_Problem details_.
Find each line below that includes "True", then copy it.

_The records_.
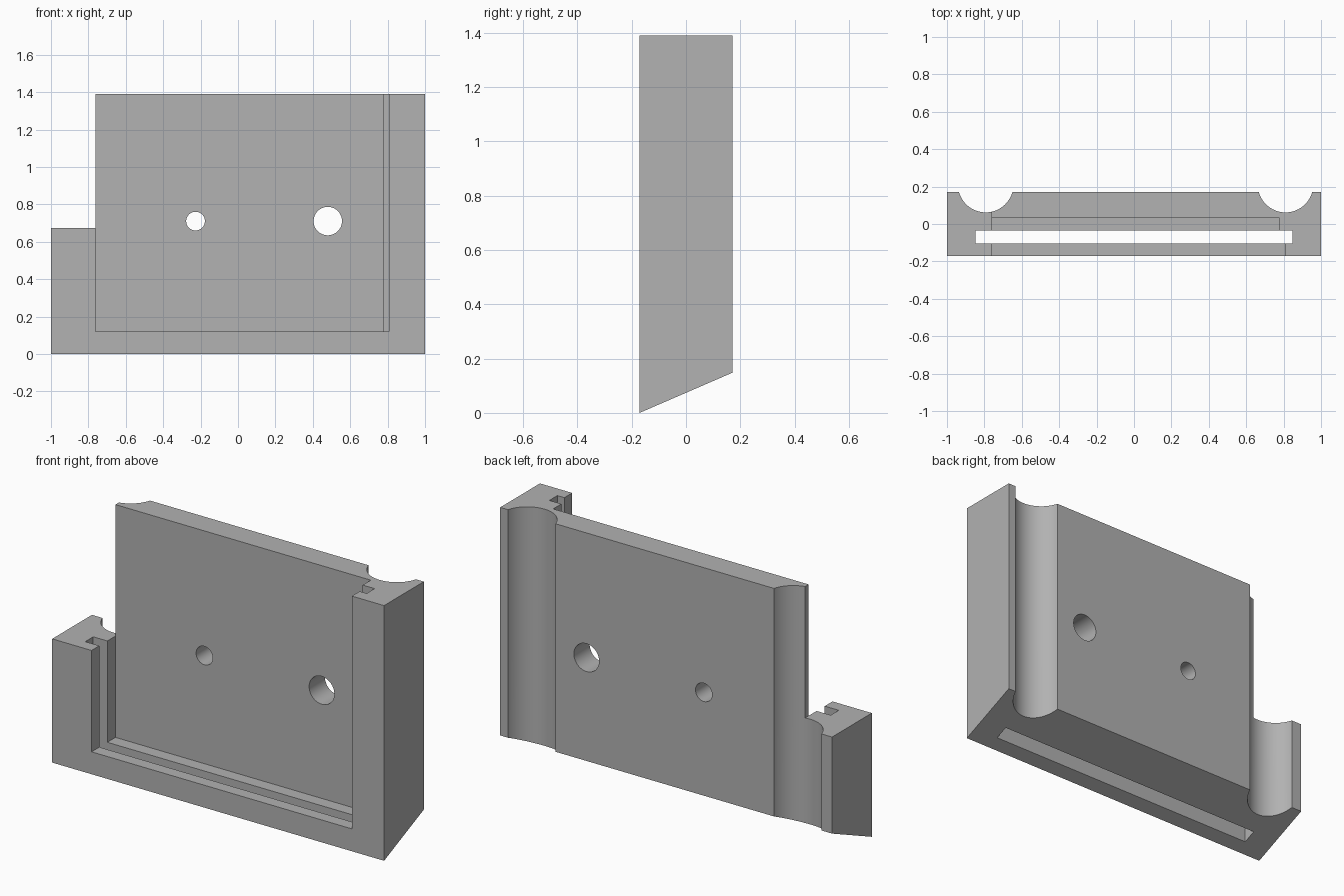
import bpy
import bmesh
import math
from mathutils import Matrix

cube = bpy.data.objects.get("Cube")
if cube:
    bpy.data.objects.remove(cube, do_unlink=True)

grey = bpy.data.materials.new("plain grey")
grey.use_nodes = True
colour = (0.445, 0.445, 0.445, 1)
grey.diffuse_color = colour
grey.node_tree.nodes["Principled BSDF"].inputs["Base Color"].default_value = colour


def link(name, bm):
    bmesh.ops.recalc_face_normals(bm, faces=bm.faces)
    mesh = bpy.data.meshes.new(name)
    bm.to_mesh(mesh)
    bm.free()
    mesh.materials.append(grey)
    obj = bpy.data.objects.new(name, mesh)
    bpy.context.collection.objects.link(obj)
    return obj


def prism(name, profile, x0, x1):
    """Extrude a (y, z) profile along x."""
    bm = bmesh.new()
    face = bm.faces.new([bm.verts.new((x0, y, z)) for y, z in profile])
    ext = bmesh.ops.extrude_face_region(bm, geom=[face])["geom"]
    for v in ext:
        if isinstance(v, bmesh.types.BMVert):
            v.co.x = x1
    return link(name, bm)


def box(name, x, y, z):
    return prism(name, [(y[0], z[0]), (y[1], z[0]), (y[1], z[1]), (y[0], z[1])], *x)


def cylinder(name, radius, location, rotation=Matrix()):
    bm = bmesh.new()
    bmesh.ops.create_cone(bm, cap_ends=True, segments=64, radius1=radius,
                          radius2=radius, depth=4,
                          matrix=Matrix.Translation(location) @ rotation)
    return link(name, bm)


D, H = 0.171, 1.39      # half depth and height
STEP_X = -0.763         # inner edge of the short side
FLOOR = 0.122           # pocket floor
MID = -0.07             # middle of the sliding slot

# Block with sloping underside
holder = prism("panel_holder", [(-D, 0), (D, 0.148), (D, H), (-D, H)], -1, 1)

along_y = Matrix.Rotation(math.pi / 2, 4, "X")
cutters = [
    # Short left side
    box("side_step_cutter", (-2, STEP_X), (-1, 1), (0.674, 3)),
    # Front opening, and the recess behind the slot
    box("opening_cutter", (STEP_X, 0.806), (-1, MID), (FLOOR, 3)),
    box("recess_cutter", (STEP_X, 0.776), (MID, 0.035), (FLOOR, 3)),
    # Sliding slot, open at top and bottom
    box("slot_cutter", (-0.848, 0.848), (-0.104, -0.035), (-1, 3)),
    # Rounded channels down the back
    cylinder("channel_cutter_right", 0.148, (-0.793, 0.21, 0.7)),
    cylinder("channel_cutter_left", 0.148, (0.81, 0.21, 0.7)),
    # Holes through the back panel
    cylinder("small_hole_cutter", 0.05, (-0.227, 0, 0.711), along_y),
    cylinder("large_hole_cutter", 0.076, (0.48, 0, 0.711), along_y),
]

bpy.ops.object.select_all(action="DESELECT")
holder.select_set(True)
bpy.context.view_layer.objects.active = holder
for cutter in cutters:
    mod = holder.modifiers.new(cutter.name, "BOOLEAN")
    mod.operation = "DIFFERENCE"
    mod.solver = "EXACT"
    mod.object = cutter
    bpy.ops.object.modifier_apply(modifier=mod.name)
    bpy.data.objects.remove(cutter, do_unlink=True)

bpy.ops.object.shade_smooth_by_angle(angle=math.radians(30))
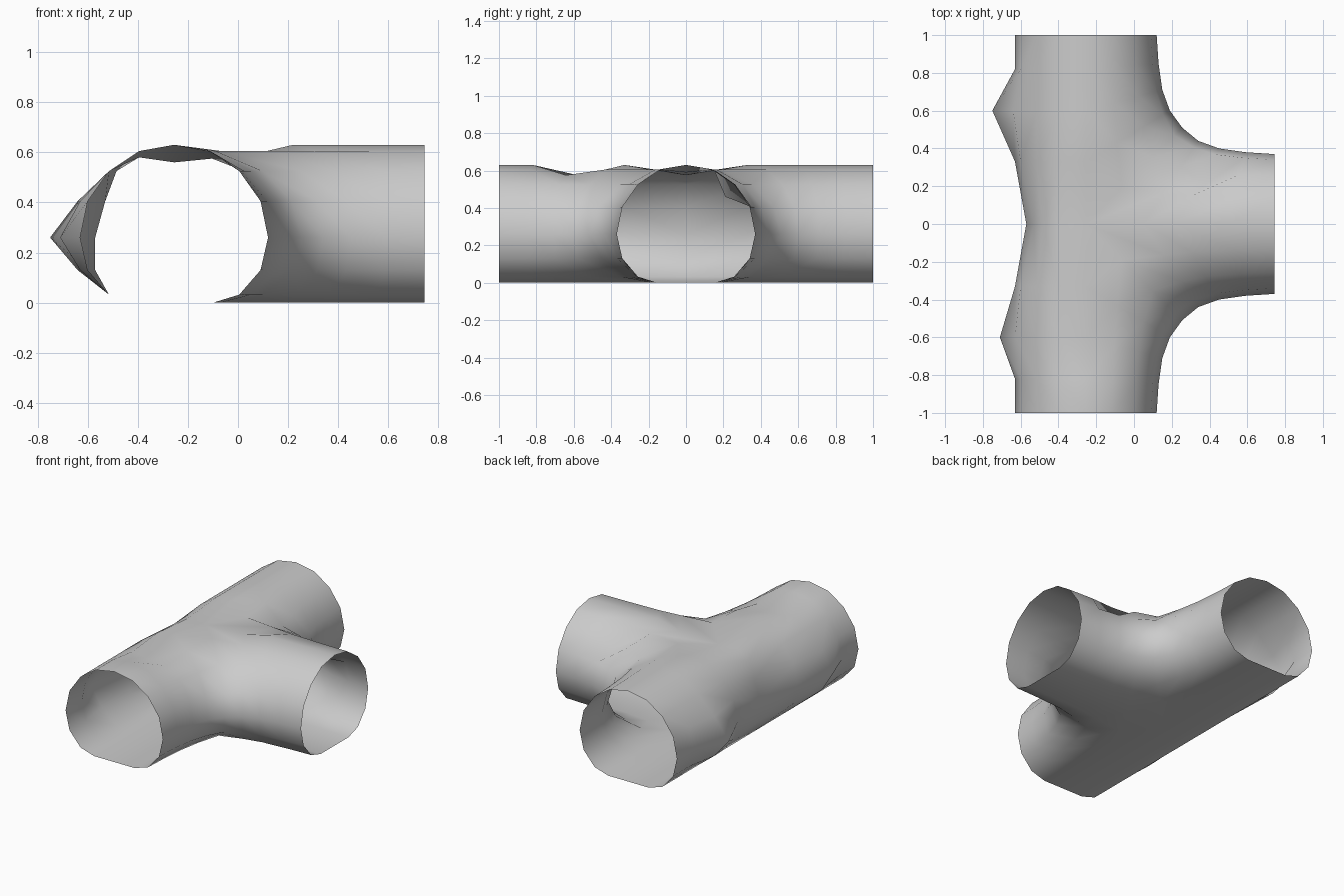
import bpy, bmesh
from mathutils import Vector

if "Cube" in bpy.data.objects:
    bpy.data.objects.remove(bpy.data.objects["Cube"])

CX = -0.255
# half cross-section: distance from the tube axis, height (top to floor)
PROFILE = [(0, .63), (.14, .605), (.26, .525), (.345, .405), (.375, .26),
           (.345, .13), (.26, .032), (.155, 0), (0, 0)]
# ridge line of the run, turning into the ridge line of the branch
INNER = [(CX, -1), (CX, -.82), (CX, -.6), (CX, -.33), (CX, 0),
         (.05, 0), (.22, 0), (.5, 0), (.745, 0)]
# filleted outer wall from the run into the branch
OUTER = [(.12, -1), (.13, -.85), (.15, -.71), (.19, -.6), (.255, -.51),
         (.34, -.44), (.45, -.40), (.59, -.38), (.745, -.37)]

# uneven crown heights along the ridge: (y side, step) -> z
CROWN = {(-1, 2): .56, (-1, 4): .575, (1, 4): .575, (-1, 5): .59, (1, 5): .59}
# wavy back wall: (y side, step) -> x offsets for profile rows 2..5
WALL = {(-1, 2): (0, -.03, -.08, -.03), (1, 2): (0, -.04, -.12, -.04),
        (-1, 4): (.03, .07, .06, .03), (1, 4): (.03, .07, .06, .03)}


def back_point(side, i, t):
    s, z = PROFILE[i]
    x, y = CX - s, -side * INNER[t][1]
    if i == 0:
        z = CROWN.get((side, t), z)
    if i == 1 and (side, t) in CROWN:
        z = .58
    if 2 <= i <= 5 and (side, t) in WALL:
        x += WALL[side, t][i - 2]
    return Vector((x, y, z))


def bend_point(side, i, t):
    s, z = PROFILE[i]
    p = Vector(INNER[t]).lerp(Vector(OUTER[t]), s / .375)
    if i == 0:
        z = CROWN.get((side, t), z)
    if i == 1 and (side, t) == (-1, 2):
        z = .575
    # dent in the rear shoulder of the branch
    if side == 1 and i == 2 and t == 6:
        p.y, z = -.21, .46
    return Vector((p.x, -side * p.y, z))


bm = bmesh.new()


def skin(point, side, steps):
    rows = [[bm.verts.new(point(side, i, t)) for i in range(len(PROFILE))]
            for t in range(steps)]
    for a, b in zip(rows, rows[1:]):
        for i in range(len(PROFILE) - 1):
            bm.faces.new((a[i], a[i + 1], b[i + 1], b[i]))


# back half of the run and both filleted bends (OUTER/INNER are for -y)
for side in (-1, 1):
    flip = -1 if side == -1 else 1
    skin(lambda sd, i, t: back_point(sd, i, t), side, 5)
    skin(lambda sd, i, t: bend_point(sd, i, t), side, 9)

bmesh.ops.remove_doubles(bm, verts=bm.verts, dist=.0005)
bmesh.ops.recalc_face_normals(bm, faces=bm.faces)
# point the floor outwards
floor = min(bm.faces, key=lambda f: f.calc_center_median().z)
if floor.normal.z > 0:
    bmesh.ops.reverse_faces(bm, faces=bm.faces)

mesh = bpy.data.meshes.new("tunnel_junction")
bm.to_mesh(mesh)
bm.free()
obj = bpy.data.objects.new("tunnel_junction", mesh)
bpy.context.collection.objects.link(obj)
for poly in mesh.polygons:
    poly.use_smooth = True
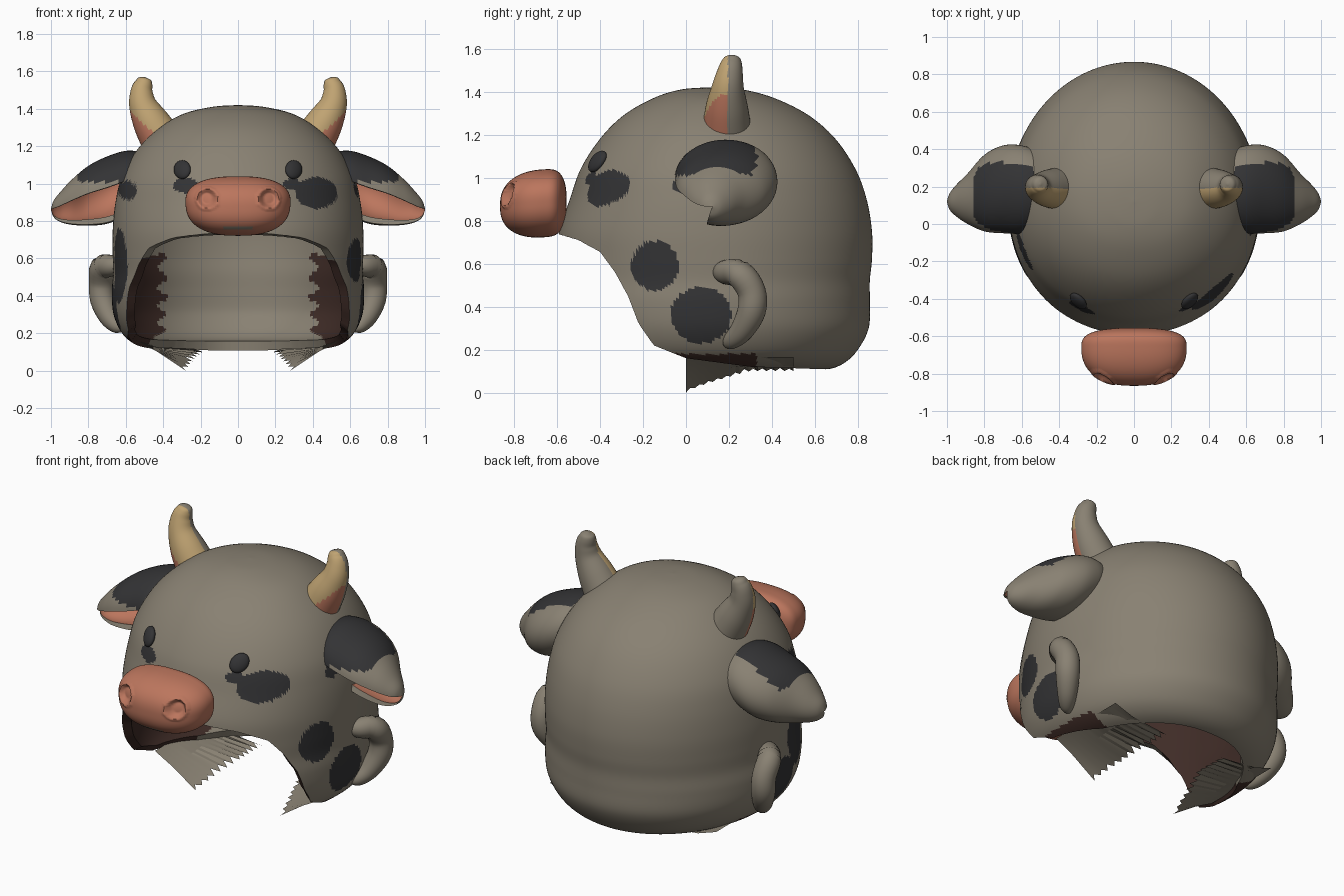
import bpy, bmesh, math, random
from mathutils import Vector

if "Cube" in bpy.data.objects:
    bpy.data.objects.remove(bpy.data.objects["Cube"])

random.seed(4)


def material(name, rgb):
    m = bpy.data.materials.new(name)
    m.diffuse_color = (*rgb, 1)
    m.use_nodes = True
    m.node_tree.nodes["Principled BSDF"].inputs["Base Color"].default_value = m.diffuse_color
    return m


MATS = [material("grey_hide", (0.25, 0.22, 0.17)),
        material("black_patch", (0.033, 0.033, 0.035)),
        material("pink_skin", (0.50, 0.18, 0.11)),
        material("tan_horn", (0.53, 0.37, 0.17)),
        material("brown_lining", (0.05, 0.025, 0.02))]
GREY, BLACK, PINK, TAN, BROWN = range(5)


def spline(pts, u):
    """Catmull-Rom through tuples, u measured in point indices."""
    n = len(pts) - 1
    i = min(int(u), n - 1)
    t = u - i
    a, b, c, d = (pts[min(max(k, 0), n)] for k in (i - 1, i, i + 1, i + 2))
    return [0.5 * (2 * q + (r - p) * t + (2 * p - 5 * q + 4 * r - s) * t * t
                   + (3 * q - p - 3 * r + s) * t ** 3) for p, q, r, s in zip(a, b, c, d)]


def finish(name, bm, angle=40, recalc=True):
    if recalc:
        bmesh.ops.recalc_face_normals(bm, faces=bm.faces)
    me = bpy.data.meshes.new(name)
    bm.to_mesh(me)
    bm.free()
    for m in MATS:
        me.materials.append(m)
    ob = bpy.data.objects.new(name, me)
    bpy.context.collection.objects.link(ob)
    bpy.ops.object.select_all(action='DESELECT')
    ob.select_set(True)
    bpy.context.view_layer.objects.active = ob
    bpy.ops.object.shade_smooth_by_angle(angle=math.radians(angle))
    return ob


def loft(bm, rings, cap=True):
    """Skin closed rings of points; returns faces as (face, index around ring)."""
    vs = [[bm.verts.new(p) for p in r] for r in rings]
    n = len(vs[0])
    out = []
    for a, b in zip(vs, vs[1:]):
        for j in range(n):
            k = (j + 1) % n
            out.append((bm.faces.new((a[j], a[k], b[k], b[j])), j))
    if cap:
        bm.faces.new(vs[0])
        bm.faces.new(vs[-1])
    return out


# ---- hood: dome rings (z, front, side, back radius), trimmed by a side-view curve
YC = 0.12
PROFILE = [(1.42, 0, 0, 0), (1.41, .14, .14, .14), (1.37, .27, .30, .29), (1.29, .41, .43, .45),
           (1.18, .52, .54, .575), (1.04, .61, .62, .668), (.90, .66, .655, .72),
           (.75, .71, .67, .745), (.62, .72, .67, .745), (.52, .72, .667, .735),
           (.42, .72, .675, .735), (.30, .69, .665, .73), (.20, .64, .62, .68),
           (.14, .56, .55, .62), (.11, .45, .46, .55), (.112, .38, .39, .48)]
TRIM = [(-.60, .74), (-.50, .71), (-.40, .655), (-.33, .56), (-.27, .45), (-.22, .32),
        (-.15, .22), (0, .16), (.3, .12), (.9, .10)]


def trim_z(y):
    if y <= TRIM[0][0]:
        return TRIM[0][1]
    for (y0, z0), (y1, z1) in zip(TRIM, TRIM[1:]):
        if y <= y1:
            return z0 + (z1 - z0) * (y - y0) / (y1 - y0)
    return 0.10


def hood_point(a, u):
    z, f, s, b = spline(PROFILE, u)
    c = math.cos(a)
    y = -f * c ** .92 if c > 0 else -b * c
    return Vector((s * math.sin(a), YC + y, z))


# spots: (side, y, z, ry, rz) on the cheeks and (x, z, rx, rz) on the face
CHEEK = [(1, -.145, .59, .11, .115), (1, .07, .36, .14, .13), (1, -.02, .965, .045, .04),
         (-1, -.13, .56, .11, .2), (-1, .05, .34, .13, .13)]
FACE = [(.42, .95, .11, .085), (.29, .995, .05, .03), (-.28, .99, .07, .04), (-.59, .965, .05, .05)]


def spotted(p):
    for s, y, z, ry, rz in CHEEK:
        if s * p.x > .3 and ((p.y - y) / ry) ** 2 + ((p.z - z) / rz) ** 2 < 1:
            return True
    return p.y < 0.05 and any(((p.x - x) / rx) ** 2 + ((p.z - z) / rz) ** 2 < 1
                              for x, z, rx, rz in FACE)


bm = bmesh.new()
NA, NU = 340, 84
top = bm.verts.new((0, YC, 1.42))
cols = []
for j in range(NA):
    a = 2 * math.pi * j / NA
    u = 5.0
    while u < len(PROFILE) - 1:
        p = hood_point(a, u)
        if p.z < trim_z(p.y):
            break
        u += 0.01
    u = min(u, len(PROFILE) - 1)
    cols.append([top] + [bm.verts.new(hood_point(a, u * i / NU)) for i in range(1, NU + 1)])
for j in range(NA):
    a, b = cols[j], cols[(j + 1) % NA]
    bm.faces.new((top, a[1], b[1]))
    for i in range(1, NU):
        bm.faces.new((a[i], a[i + 1], b[i + 1], b[i]))
bmesh.ops.recalc_face_normals(bm, faces=bm.faces)
bm.normal_update()
if top.normal.z < 0:
    bmesh.ops.reverse_faces(bm, faces=bm.faces)
    bm.normal_update()
outer = list(bm.faces)
inner = {v: bm.verts.new(v.co - v.normal * 0.05) for v in list(bm.verts)}
for f in outer:
    p = f.calc_center_median()
    low = p.z < .18 and -.1 < p.y < .33 and abs(p.x) < .6
    f.material_index = BLACK if spotted(p) else BROWN if low else GREY
    g = bm.faces.new([inner[v] for v in reversed(f.verts)])
    edge = .44 + .03 * math.sin(p.z * 60)
    side = abs(p.x) > edge and p.z < .62 and p.y > 0
    g.material_index = BROWN if side or (p.y < .12 and p.z < 1.0) else GREY
for j in range(NA):
    a, b = cols[j][-1], cols[(j + 1) % NA][-1]
    dark = a.co.y < .3 and a.co.z < .6
    bm.faces.new((a, inner[a], inner[b], b)).material_index = BROWN if dark else GREY
finish("hood", bm, recalc=False)

# ---- snout: round-fronted, flat-backed ellipsoid with pressed-in nostrils and a mouth slit
bm = bmesh.new()
bmesh.ops.create_uvsphere(bm, u_segments=160, v_segments=100, radius=1)
for v in bm.verts:
    n = v.co.copy()
    cx, cz = (math.copysign(abs(k) ** .8, k) for k in (n.x, n.z))
    cy = -abs(n.y) ** .9 * .2 if n.y < 0 else n.y ** .6 * .11
    v.co = Vector((cx * .28 * (1 + .06 * cz), -.665 + cy, .88 + cz * .158 + cy * .06))
    if n.y < -.15:
        d = math.hypot((abs(v.co.x) - .165) / .05, (v.co.z - .92) / .05)
        if d < 1:
            v.co.y += .03 * min(1, (1 - d) * 2.5)
        elif d < 1.3:
            v.co.y -= .006
for f in bm.faces:
    p = f.calc_center_median()
    slit = abs(p.x) < .08 and .755 < p.z < .772 and p.y < -.67
    f.material_index = GREY if slit else PINK
finish("snout", bm, 60)


def tube(name, path, colour=None, steps=28, sides=28):
    """Round tapered sweep along (x, y, z, radius) points, rounded at both ends."""
    for s, tag in ((1, "right"), (-1, "left")):
        bm = bmesh.new()
        rings = []
        n = len(path) - 1
        for i in range(steps + 1):
            u = n * i / steps
            x, y, z, r = spline(path, u)
            q0 = Vector(spline(path, max(u - .3, 0))[:3])
            q1 = Vector(spline(path, min(u + .3, n))[:3])
            d = (q1 - q0).normalized()
            e1 = d.cross(Vector((.35, 1, 0))).normalized()
            e2 = d.cross(e1)
            ring = []
            for k in range(sides):
                w = 2 * math.pi * k / sides
                p = Vector((x, y, z)) + max(r, .004) * (e1 * math.cos(w) + e2 * math.sin(w))
                ring.append((s * p.x, p.y, p.z))
            rings.append(ring)
        loft(bm, rings)
        if colour:
            for f in bm.faces:
                f.material_index = colour(f.calc_center_median())
        finish(f"{tag}_{name}", bm, 60)


# ---- horns: tan front, pink root, grey back
def horn_colour(p):
    if p.y > .195:
        return GREY
    return PINK if p.z < .84 + .95 * abs(p.x) else TAN


tube("horn", [(.40, .19, 1.22, .115), (.465, .19, 1.33, .098), (.508, .195, 1.42, .075),
              (.515, .205, 1.49, .06), (.505, .212, 1.535, .048), (.502, .213, 1.56, .034),
              (.50, .213, 1.57, .005)], horn_colour, steps=48, sides=40)

# ---- curled side hooks
tube("side_hook", [(.62, .15, .555, .03), (.67, .18, .56, .055), (.725, .25, .55, .066),
                   (.73, .305, .47, .066), (.725, .305, .38, .066), (.69, .26, .29, .055),
                   (.65, .21, .24, .04), (.62, .19, .225, .02)])

# ---- ears: cupped leaves, stations (x, y, ry, z, rz) from root to tip
EAR = [(.50, .185, .20, 1.03, .14), (.60, .185, .235, 1.0, .175), (.70, .185, .235, .965, .18),
       (.80, .165, .205, .935, .16), (.89, .135, .135, .90, .12), (.95, .125, .085, .875, .08),
       (.985, .12, .045, .865, .045), (1.0, .12, .004, .862, .004)]
ARC = 40
for s, tag in ((1, "right"), (-1, "left")):
    bm = bmesh.new()
    rings = []
    mid = math.atan2(-.55, -.8)
    for i in range(61):
        x, y, ry, z, rz = spline(EAR, (len(EAR) - 1) * i / 60)
        ws = [mid + .68 + (2 * math.pi - 1.36) * k / ARC for k in range(ARC + 1)]
        ring = [(w, 1) for w in ws] + [(w, .82) for w in reversed(ws)]
        rings.append([(s * min(x, 1), y + ry * q * math.cos(w), z + rz * q * math.sin(w)) for w, q in ring])
    for f, j in loft(bm, rings, cap=False):
        p = f.calc_center_median()
        if ARC < j < 2 * ARC + 1:
            f.material_index = PINK
        elif ((abs(p.x) - .69) / .17) ** 4 + ((p.y - .13) / .2) ** 4 < 1 and p.z > 1.01:
            f.material_index = BLACK
    finish(f"{tag}_ear", bm, 50)

# ---- eyes: flattened beads tilted with the brow
for s, tag in ((1, "right"), (-1, "left")):
    bm = bmesh.new()
    bmesh.ops.create_uvsphere(bm, u_segments=32, v_segments=20, radius=1)
    for v in bm.verts:
        c = v.co
        v.co = Vector((s * (.298 + c.x * .045), -.412 + c.y * .03 + c.x * .022 + c.z * .022, 1.075 + c.z * .05))
    for f in bm.faces:
        f.material_index = BLACK
    finish(f"{tag}_eye", bm, 60)

# ---- ragged lining flaps hanging from the lower rim
for s, tag in ((1, "right"), (-1, "left")):
    bm = bmesh.new()
    rows = []
    for i in range(25):
        y = .5 * i / 24
        t = min(1, y / .3)
        jag = random.uniform(.02, .05) if i % 2 else 0
        low = .10 * t ** .8 + jag * .4
        pts = [(.55, y, .165), (.43, y, .10 + .025 * t), (.28 - .09 * t + jag, y, low)]
        rows.append([bm.verts.new((s * x, yy, z)) for x, yy, z in pts])
    for a, b in zip(rows, rows[1:]):
        for k in range(2):
            bm.faces.new((a[k], a[k + 1], b[k + 1], b[k]))
    finish(f"{tag}_lining_flap", bm, 20)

_Task output_.
    bpy.data.objects.remove(cube, do_unlink=True)
grey.use_nodes = True
    bmesh.ops.create_cone(bm, cap_ends=True, segments=64, radius1=radius,
holder.select_set(True)
    bpy.data.objects.remove(cutter, do_unlink=True)
    poly.use_smooth = True
    m.use_nodes = True
def finish(name, bm, angle=40, recalc=True):
    ob.select_set(True)
def loft(bm, rings, cap=True):
            return True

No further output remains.